The Mortgage Rate
This is determined by the value of the property, as well as the size of your deposit. Generally, the more money you can put down for a deposit, the better your mortgage rate will be, since you present less of a risk to the lender. That’s why the products with the lowest loan-to-value (LTV) tend to be found at the top of the charts.
In addition, you may want to compare the deals here with those on offer in the variable rate mortgage charts, as there are some economic circumstances under which variable rates may actually be lower than fixed mortgage rates. However, if this is the case, keep in mind that variable rates can increase beyond the fixed rate in the intervening years. Whether this is an acceptable risk will depend on your specific circumstances and attitude towards risk.
Fees and other charges
Compare deals not just on rates and LTV, but also look at the fees. The three-year fixed mortgage with the lowest rate may look the most appealing, but if it comes with an expensive arrangement fee it can turn out to be costlier overall.
The representative example given for each deal enables you to see the repayments and total cost using set criteria giving you a level playing field on which to compare the costs of different products. Next to this, you’ll also want to work out how much the mortgage will cost you specifically, to make sure you can afford the monthly payments.
Note that some mortgages allow you to add your upfront fees to the mortgage balance. While this could minimise your costs at the time, it also means interest will be charged on this extra debt, likely making it more expensive in the long term.
Aside from upfront charges, it's worth seeing how much you would be charged if you have to cancel the mortgage, too, i.e. the Early Repayment Charge.

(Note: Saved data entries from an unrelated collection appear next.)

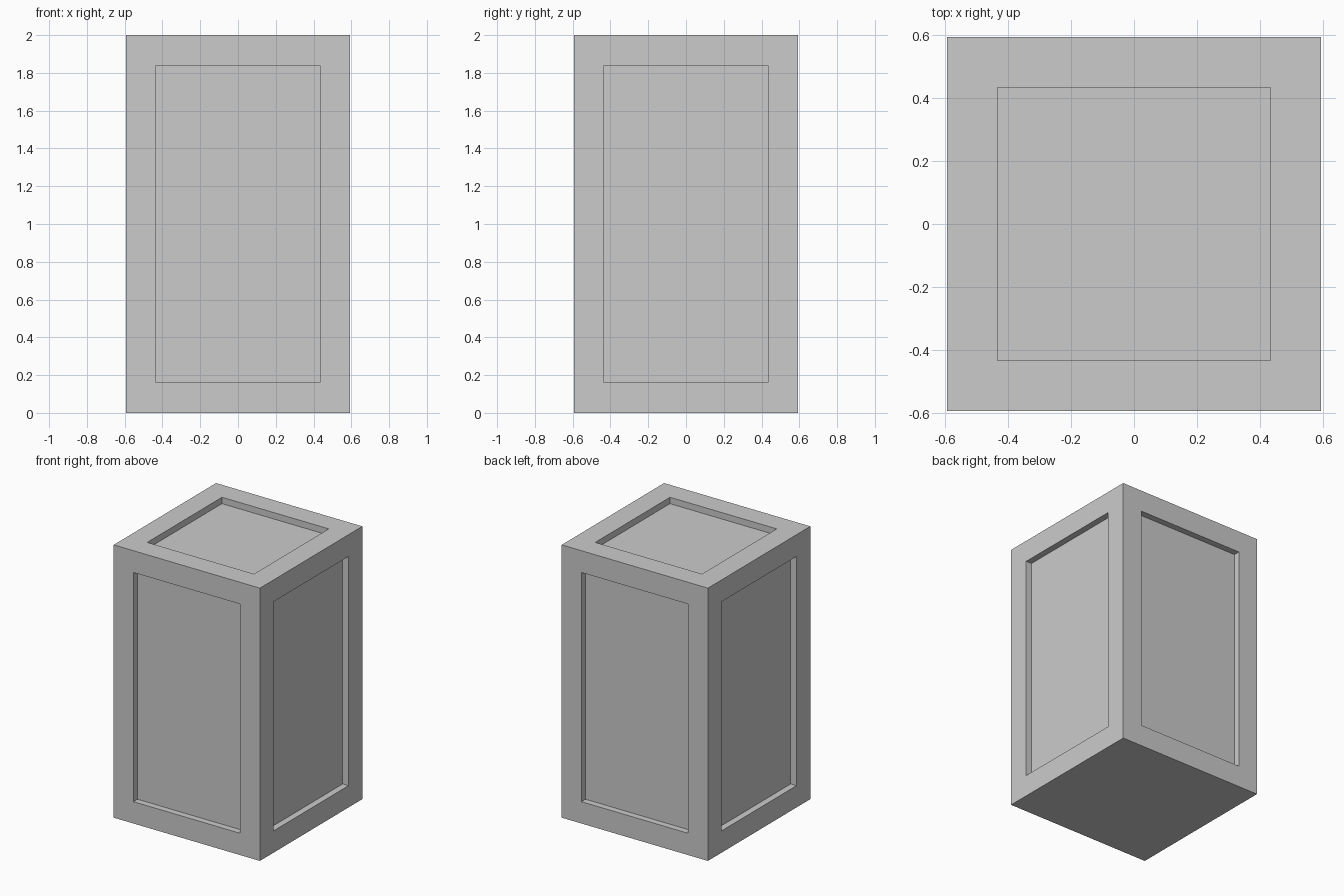
import bpy
import bmesh
from mathutils import Matrix

if "Cube" in bpy.data.objects:
    bpy.data.objects.remove(bpy.data.objects["Cube"])

WIDTH, HEIGHT = 1.186, 2.0
BORDER, DEPTH = 0.16, 0.047

# Upright block standing on the ground
bm = bmesh.new()
bmesh.ops.create_cube(bm, size=1.0, matrix=Matrix.Translation((0, 0, HEIGHT / 2))
                      @ Matrix.Diagonal((WIDTH, WIDTH, HEIGHT, 1)))
bm.normal_update()

# Recessed panels on the four sides and the top; the underside stays plain
panels = [f for f in bm.faces if f.normal.z > -0.5]
bmesh.ops.inset_individual(bm, faces=panels, thickness=BORDER, use_even_offset=True)
for panel in panels:
    inward = -panel.normal * DEPTH
    floor = bmesh.ops.extrude_discrete_faces(bm, faces=[panel])["faces"][0]
    bmesh.ops.translate(bm, verts=floor.verts, vec=inward)
bmesh.ops.recalc_face_normals(bm, faces=bm.faces)

mesh = bpy.data.meshes.new("panelled_pedestal")
bm.to_mesh(mesh)
bm.free()
pedestal = bpy.data.objects.new("panelled_pedestal", mesh)
bpy.context.collection.objects.link(pedestal)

Even if you never need it, it's better to find out now before it’s too late.